(Plain-text document sources)

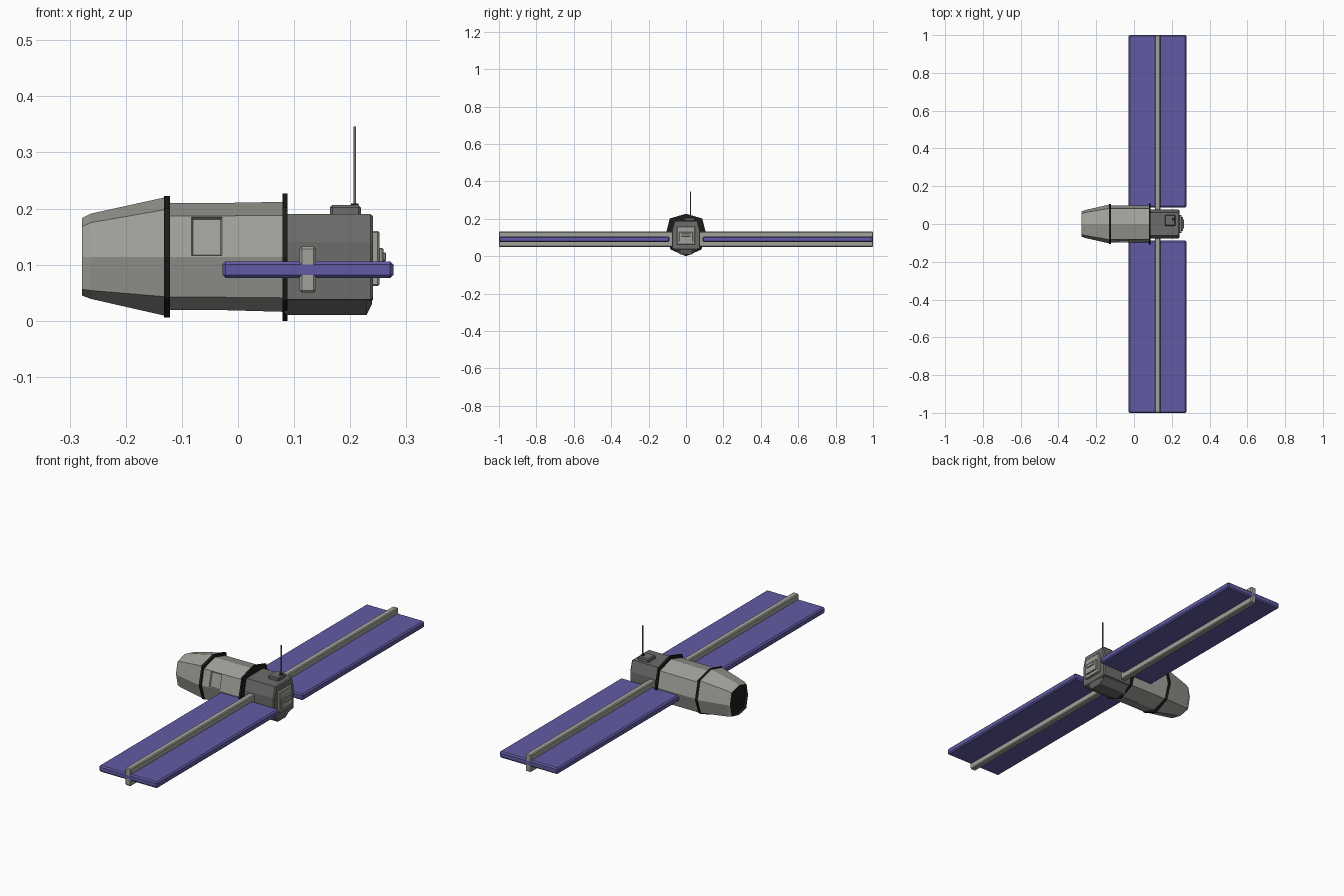
import bpy, bmesh
from mathutils import Vector

if "Cube" in bpy.data.objects:
    bpy.data.objects.remove(bpy.data.objects["Cube"])


def material(name, rgb):
    m = bpy.data.materials.new(name)
    m.diffuse_color = (*rgb, 1)
    m.use_nodes = True
    m.node_tree.nodes["Principled BSDF"].inputs["Base Color"].default_value = m.diffuse_color
    return m


HULL = material("hull grey", (0.36, 0.36, 0.33))
DARK = material("dark grey", (0.15, 0.15, 0.145))
BLACK = material("black", (0.012, 0.012, 0.012))
BLUE = material("panel blue", (0.12, 0.105, 0.37))


def finish(name, bm, *mats):
    bmesh.ops.recalc_face_normals(bm, faces=bm.faces)
    me = bpy.data.meshes.new(name)
    bm.to_mesh(me)
    bm.free()
    for m in mats:
        me.materials.append(m)
    ob = bpy.data.objects.new(name, me)
    bpy.context.collection.objects.link(ob)
    return ob


def loft(sections):
    """Skin a list of (x, half profile [(y, z)...]) mirrored in y, with end caps."""
    bm = bmesh.new()
    rings = []
    for x, half in sections:
        pts = half + [(-y, z) for y, z in reversed(half) if y > 1e-6]
        rings.append([bm.verts.new((x, y, z)) for y, z in pts])
    n = len(rings[0])
    for a, b in zip(rings, rings[1:]):
        for i in range(n):
            j = (i + 1) % n
            bm.faces.new((a[i], a[j], b[j], b[i]))
    bm.faces.new(rings[0])
    bm.faces.new(rings[-1])
    bmesh.ops.recalc_face_normals(bm, faces=bm.faces)
    bm.faces.ensure_lookup_table()
    return bm


def octagon(top, sh_y, sh_z, waist, lo_y, lo_z, bottom):
    return [(0, top), (sh_y, sh_z), (waist, 0.114), (lo_y, lo_z), (0, bottom)]


def box(name, lo, hi, mat, bevel=0.0):
    bm = bmesh.new()
    bmesh.ops.create_cube(bm, size=1)
    lo, hi = Vector(lo), Vector(hi)
    for v in bm.verts:
        v.co = Vector([(lo[i] + hi[i]) / 2 + v.co[i] * (hi[i] - lo[i]) for i in range(3)])
    if bevel:
        bmesh.ops.bevel(bm, geom=bm.edges[:], offset=bevel, segments=1, affect='EDGES')
    return finish(name, bm, mat)


# Tapered nose with a dark recessed end
tip = octagon(0.183, 0.055, 0.168, 0.066, 0.053, 0.056, 0.045)
lip = octagon(0.191, 0.060, 0.175, 0.073, 0.058, 0.054, 0.039)
base = octagon(0.220, 0.083, 0.198, 0.103, 0.078, 0.043, 0.009)
bm = loft([(-0.278, tip), (-0.262, lip), (-0.130, base)])
end = [f for f in bm.faces if f.normal.x < -0.9]
for f in end:
    f.material_index = 1
bmesh.ops.inset_region(bm, faces=end, thickness=0.004, depth=-0.012)
finish("nose", bm, HULL, BLACK)

# Middle hull with a recessed hatch on the front side
mid_a = octagon(0.210, 0.081, 0.187, 0.098, 0.076, 0.042, 0.019)
mid_b = octagon(0.212, 0.081, 0.188, 0.098, 0.076, 0.041, 0.016)
bm = loft([(-0.122, mid_a), (-0.085, mid_a), (-0.026, mid_a), (0.082, mid_b)])
hatch = [f for f in bm.faces if f.normal.y < -0.8
         and f.calc_center_median().z > 0.114
         and -0.08 < f.calc_center_median().x < -0.03]
bmesh.ops.inset_region(bm, faces=hatch, thickness=0.003, depth=0)
bmesh.ops.inset_region(bm, faces=hatch, thickness=0.004, depth=-0.006)
finish("main_hull", bm, HULL)

# Black collars
ring1 = octagon(0.222, 0.085, 0.200, 0.106, 0.080, 0.041, 0.006)
finish("front_collar", loft([(-0.132, ring1), (-0.121, ring1)]), BLACK)
ring2 = octagon(0.227, 0.087, 0.202, 0.109, 0.082, 0.036, 0.000)
finish("rear_collar", loft([(0.079, ring2), (0.088, ring2)]), BLACK)

# Equipment section behind the hull and its keel
aft = [(0.062, 0.190), (0.076, 0.140), (0.076, 0.038), (0.05, 0.034)]
finish("equipment_bay", loft([(0.084, aft), (0.236, aft),
       (0.241, [(y * 0.94, 0.112 + (z - 0.112) * 0.95) for y, z in aft])]), DARK)
keel = [(0.068, 0.040), (0.030, 0.010)]
keel_end = [(0.066, 0.040), (0.030, 0.030)]
finish("keel", loft([(0.084, keel), (0.229, keel), (0.239, keel_end)]), DARK)

# Stepped end hatch
box("end_plate", (0.238, -0.048, 0.062), (0.252, 0.048, 0.160), HULL, 0.003)
box("end_step", (0.250, -0.038, 0.078), (0.259, 0.038, 0.130), HULL, 0.002)
box("end_handle", (0.257, -0.025, 0.106), (0.264, 0.025, 0.122), HULL, 0.002)

# Roof box and antenna
box("roof_box", (0.164, -0.010, 0.186), (0.219, 0.048, 0.206), DARK, 0.004)
box("antenna_base", (0.201, 0.018, 0.204), (0.215, 0.032, 0.209), BLACK)
box("antenna", (0.2055, 0.0225, 0.205), (0.2105, 0.0275, 0.346), DARK)

# Solar wings with a spar through each
for side, s in (("front", -1), ("back", 1)):
    y0, y1 = sorted((s * 0.088, s * 1.0))
    box(side + "_solar_panel", (-0.028, y0, 0.076), (0.277, y1, 0.106), BLUE, 0.006)
    y0, y1 = sorted((s * 0.068, s * 1.0))
    box(side + "_spar", (0.110, y0, 0.050), (0.139, y1, 0.132), HULL, 0.004)
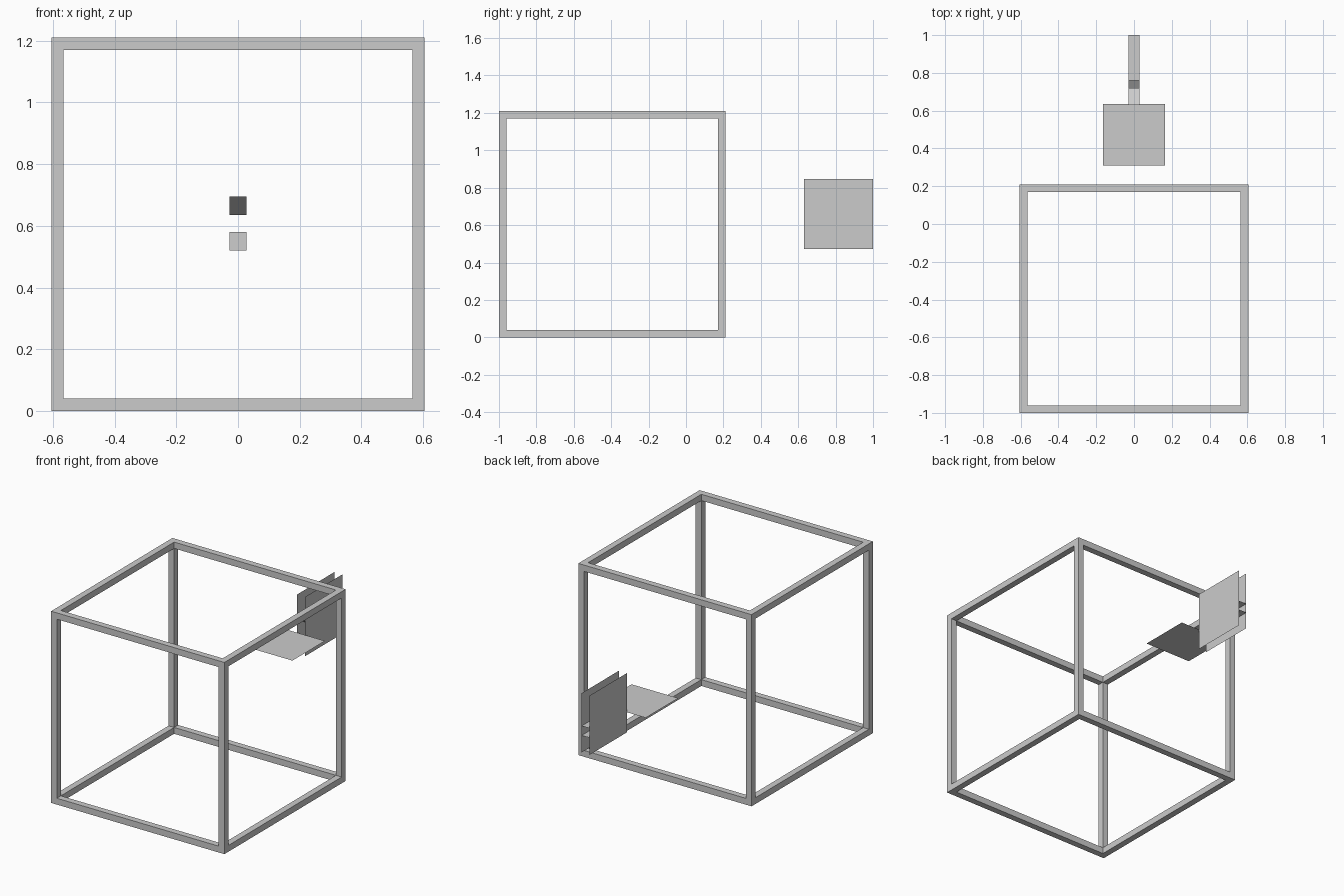
import bpy

if "Cube" in bpy.data.objects:
    bpy.data.objects.remove(bpy.data.objects["Cube"])

BAR = 0.04                      # frame bar thickness
HALF = 0.605                    # half size of the cube frame
CY, CZ = -0.395, 0.605          # frame centre


def mesh_object(name, verts, faces):
    mesh = bpy.data.meshes.new(name)
    mesh.from_pydata(verts, [], faces)
    ob = bpy.data.objects.new(name, mesh)
    bpy.context.collection.objects.link(ob)
    return ob


def box(name, centre, size):
    bpy.ops.mesh.primitive_cube_add(size=1, location=centre)
    ob = bpy.context.object
    ob.name = name
    ob.scale = size
    bpy.ops.object.transform_apply(location=False, rotation=False, scale=True)


def strip(name, half_width, profile):
    """Thin ribbon across x following a (y, z) profile."""
    verts = [(x, y, z) for y, z in profile for x in (-half_width, half_width)]
    faces = [(2 * i, 2 * i + 1, 2 * i + 3, 2 * i + 2) for i in range(len(profile) - 1)]
    mesh_object(name, verts, faces)


# Open cube frame: four bars along each axis
r = HALF - BAR / 2
inner = 2 * HALF - 2 * BAR
for a in (-1, 1):
    for b in (-1, 1):
        box("frame_bar_across", (0, CY + a * r, CZ + b * r), (2 * HALF, BAR, BAR))
        box("frame_bar_deep", (a * r, CY, CZ + b * r), (BAR, inner, BAR))
        box("frame_post", (a * r, CY + b * r, CZ), (BAR, BAR, inner))

# Flat sheet behind the frame
strip("flat_sheet", 0.163, [(0.31, 0.603), (0.635, 0.603)])

# Pair of upright square plates
W = 0.028
for side, x in (("left", -W), ("right", W)):
    mesh_object("plate_" + side,
                [(x, 0.63, 0.473), (x, 1.0, 0.473), (x, 1.0, 0.847), (x, 0.63, 0.847)],
                [(0, 1, 2, 3)])

# Slats joining the plates
strip("upper_slope", W, [(0.63, 0.695), (0.72, 0.635)])
strip("lower_slope", W, [(0.67, 0.52), (0.76, 0.58), (1.0, 0.58)])
strip("upper_slat", W, [(0.76, 0.64), (1.0, 0.64)])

- _TASK_
Among the lines above, which contain the word "verts"? Copy every one.

- _EXERCISE OUTPUT_
        rings.append([bm.verts.new((x, y, z)) for y, z in pts])
    for v in bm.verts:
def mesh_object(name, verts, faces):
    mesh.from_pydata(verts, [], faces)
    verts = [(x, y, z) for y, z in profile for x in (-half_width, half_width)]
    mesh_object(name, verts, faces)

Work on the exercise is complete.